== Segment start ==
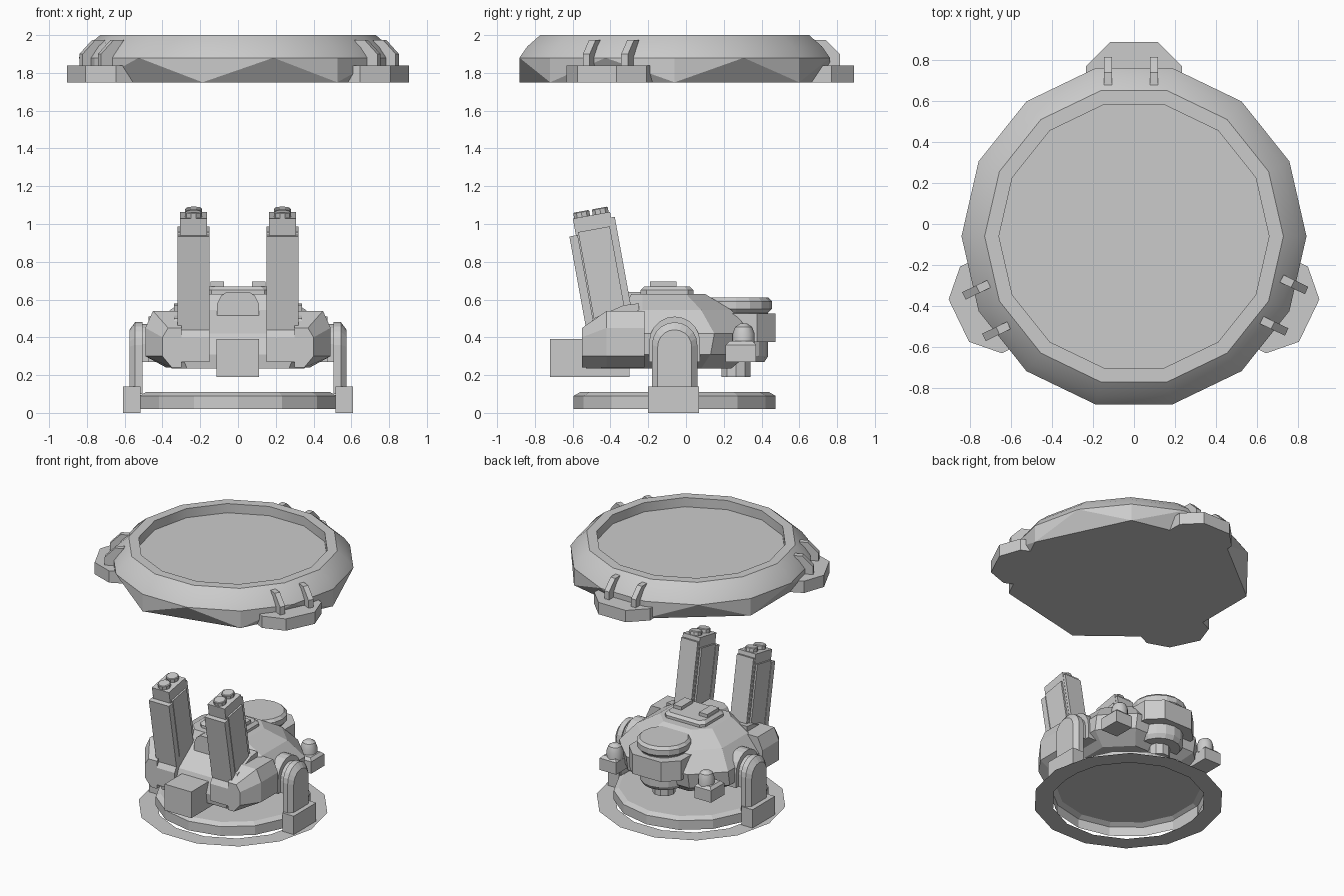
import bpy, bmesh, math
from mathutils import Matrix, Vector

if "Cube" in bpy.data.objects:
    bpy.data.objects.remove(bpy.data.objects["Cube"])

grey = bpy.data.materials.new("plain_grey")
grey.diffuse_color = (0.6, 0.6, 0.6, 1)
grey.use_nodes = True
grey.node_tree.nodes["Principled BSDF"].inputs["Base Color"].default_value = grey.diffuse_color
CY = -0.06  # shared centre line of dish, base and pivots


def make(name, verts, faces, matrix=None, smooth=False):
    me = bpy.data.meshes.new(name)
    bm = bmesh.new()
    vs = [bm.verts.new(v) for v in verts]
    for f in faces:
        bm.faces.new([vs[i] for i in f])
    if matrix:
        bm.transform(matrix)
    bmesh.ops.recalc_face_normals(bm, faces=bm.faces[:])
    for f in bm.faces:
        f.smooth = smooth
    bm.to_mesh(me)
    bm.free()
    me.materials.append(grey)
    ob = bpy.data.objects.new(name, me)
    bpy.context.collection.objects.link(ob)
    if smooth:
        bpy.context.view_layer.objects.active = ob
        ob.select_set(True)
        bpy.ops.object.shade_smooth_by_angle(angle=math.radians(32))
        ob.select_set(False)
    return ob


def loft(name, rings, matrix=None, caps=(True, True), smooth=False):
    n = len(rings[0])
    faces = [(a * n + i, a * n + (i + 1) % n, a * n + n + (i + 1) % n, a * n + n + i)
             for a in range(len(rings) - 1) for i in range(n)]
    if caps[0]:
        faces.append(tuple(range(n)))
    if caps[1]:
        faces.append(tuple(range((len(rings) - 1) * n, len(rings) * n)))
    return make(name, [v for r in rings for v in r], faces, matrix, smooth)


def ring(r, z, n=14, cx=0, cy=CY, turn=0.0):
    return [(cx + r * math.cos(turn + math.tau * i / n),
             cy + r * math.sin(turn + math.tau * i / n), z) for i in range(n)]


def octagon(w, y0, y1, z, cf, cb):
    """Mirrored eight-sided outline with chamfers cf (front) and cb (back)."""
    half = [(w - cf, y0), (w, y0 + cf), (w, y1 - cb), (w - cb, y1)]
    return [(x, y, z) for x, y in half] + [(-x, y, z) for x, y in reversed(half)]


def box(name, x0, x1, y0, y1, z0, z1, inset=0.0, matrix=None):
    def q(i, z):
        return [(x0 + i, y0 + i, z), (x1 - i, y0 + i, z), (x1 - i, y1 - i, z), (x0 + i, y1 - i, z)]
    rings = [q(0, z0), q(0, z1)] if not inset else [q(0, z0), q(0, z1 - inset), q(inset, z1)]
    return loft(name, rings, matrix)


def slab(name, outline, x0, x1, matrix=None, bevel=None):
    """Side (y, z) outline extruded along x; bevel is a second outline for the outer face."""
    rings = [[(x0, y, z) for y, z in outline], [(x1, y, z) for y, z in outline]]
    if bevel:
        rings.append([(x1 + (0.03 if x1 > x0 else -0.03), y, z) for y, z in bevel])
    return loft(name, rings, matrix)


def arch(w, foot, top, n=10):
    return [(CY - w, foot), (CY + w, foot)] + [
        (CY + w * math.cos(math.pi * i / n), top - w + w * math.sin(math.pi * i / n))
        for i in range(n + 1)]


# Overhead dish: rim walls, recessed floor, seven-sided underside
loft("dish_rim", [ring(.843, 1.88), ring(.80, 1.94), ring(.73, 2), ring(.66, 2), ring(.66, 1.93)],
     caps=(False, True), smooth=True)
up, low = ring(.843, 1.88), ring(.843, 1.75, 7)
faces = [tuple(range(14, 21))]
for i in range(7):
    a, b, c, d = 2 * i, 2 * i + 1, (2 * i + 2) % 14, 14 + (i + 1) % 7
    faces += [(a, b, 14 + i), (b, c, d), (14 + i, b, d)]
make("dish_lower_wall", up + low, faces)

# Three clamps around the dish, each a foot with two hooked arms
for k, deg in enumerate((90, 205.7, -25.7)):
    m = Matrix.Translation((0, CY, 0)) @ Matrix.Rotation(math.radians(deg - 90), 4, 'Z')
    foot = [(-.235, .72), (.235, .72), (.235, .83), (.115, .95), (-.115, .95), (-.235, .83)]
    loft("clamp_foot_%d" % k, [[(x, y, z) for x, y in foot] for z in (1.75, 1.84)], m)
    hook = [(.72, 1.80), (.875, 1.80), (.875, 1.90), (.80, 1.975), (.74, 1.975), (.78, 1.92)]
    for x in (-.127, .098):
        slab("clamp_arm", hook, x - .02, x + .02, m)

# Base: ground plate around an open-bottomed round plinth
loft("ground_plate", [ring(.66, 0), ring(.53, 0)], caps=(False, False))
t = math.pi / 2
loft("plinth", [ring(.535, .02, turn=t), ring(.535, .09, turn=t), ring(.50, .11, turn=t)],
     caps=(False, True))

# Turret body: stacked faceted rings
loft("turret_body", [
    octagon(.35, -.53, .24, .235, .08, .16), octagon(.46, -.54, .33, .31, .16, .2),
    octagon(.46, -.50, .35, .42, .16, .2), octagon(.36, -.33, .24, .545, .1, .16),
    octagon(.22, -.29, .10, .63, .06, .1)])
loft("roof_plate", [octagon(.17, -.24, .04, .60, .03, .03), octagon(.17, -.24, .04, .65, .03, .03),
                    octagon(.15, -.22, .02, .67, .03, .03)])
box("front_block", -.115, .11, -.72, -.30, .19, .39)

# Hood with arched top between the launchers
hood = [(-.11, .47), (.11, .47), (.11, .58), (.09, .62), (.06, .64), (-.06, .64), (-.09, .62), (-.11, .58)]
loft("front_hood", [[(x, y, z) for x, z in hood] for y in (-.37, -.22)])

# Rear drum with cap, armour jacket and stem
DY = .265
loft("drum", [ring(r, z, 16, 0, DY) for r, z in ((.15, .27), (.17, .30), (.17, .55))])
loft("drum_cap", [ring(r, z, 16, 0, DY) for r, z in ((.17, .53), (.19, .55), (.19, .59), (.17, .61))])
loft("drum_jacket", [octagon(.22, .18, .475, z, .03, .1) for z in (.375, .525)])
loft("drum_stem", [ring(.08, z, 10, 0, DY) for z in (.19, .28)])

# Parts mirrored left and right
for s in (1, -1):
    def bx(name, x0, x1, *rest, **kw):
        return box(name, min(s * x0, s * x1), max(s * x0, s * x1), *rest, **kw)

    # Pivot supports
    bx("support_foot", .515, .61, -.20, .07, 0, .14)
    slab("support_post", arch(.12, .10, .48), s * .505, s * .545, bevel=arch(.09, .10, .44))
    slab("pivot_ring", arch(.135, .27, .51), s * .40, s * .475)
    slab("pivot_hub", arch(.105, .27, .47), s * .47, s * .51)

    # Front armour pods and launcher mounts
    pod = [(.30, .24), (.38, .24), (.49, .30), (.49, .45), (.45, .54), (.30, .54)]
    nose = [(.30, .24), (.35, .24), (.40, .30), (.40, .40), (.37, .45), (.30, .45)]
    loft("armour_pod", [[(s * x, -.55, z) for x, z in nose], [(s * x, -.42, z) for x, z in pod],
                        [(s * x, -.22, z) for x, z in pod]])
    slab("launcher_mount", [(-.55, .27), (-.25, .27), (-.25, .58), (-.33, .57), (-.49, .50), (-.55, .40)],
         s * .15, s * .34)

    # Tilted twin launcher tube: core, front and back plates, two caps
    m = Matrix.Translation((s * .235, -.405, .52)) @ Matrix.Rotation(math.radians(10.3), 4, 'X')
    box("launcher_core", -.072, .072, -.10, .10, -.12, .535, matrix=m)
    box("launcher_front_plate", -.085, .085, -.135, -.09, -.13, .445, matrix=m)
    box("launcher_side_plate", -.085, .085, -.085, .085, -.12, .46, matrix=m)
    box("launcher_back_plate", -.07, .07, .09, .12, -.05, .505, matrix=m)
    for y in (-.05, .05):
        loft("launcher_cap", [ring(r, z, 10, 0, y) for r, z in ((.045, .52), (.045, .56), (.04, .565))], m)

    # Roof studs
    bx("roof_stud", .075, .145, -.19, -.05, .66, .695)

    # Rear lamps on brackets
    bx("lamp_bracket", .33, .47, .21, .37, .27, .38, inset=.02)
    loft("lamp_dome", [ring(r, z, 12, s * .385, .305) for r, z in
                       ((.058, .35), (.058, .42), (.045, .455), (.02, .472))], smooth=True)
== Segment end ==
Activity – Show each line of the data that contains the string "sided".

Exercise output –
    """Mirrored eight-sided outline with chamfers cf (front) and cb (back)."""
# Overhead dish: rim walls, recessed floor, seven-sided underside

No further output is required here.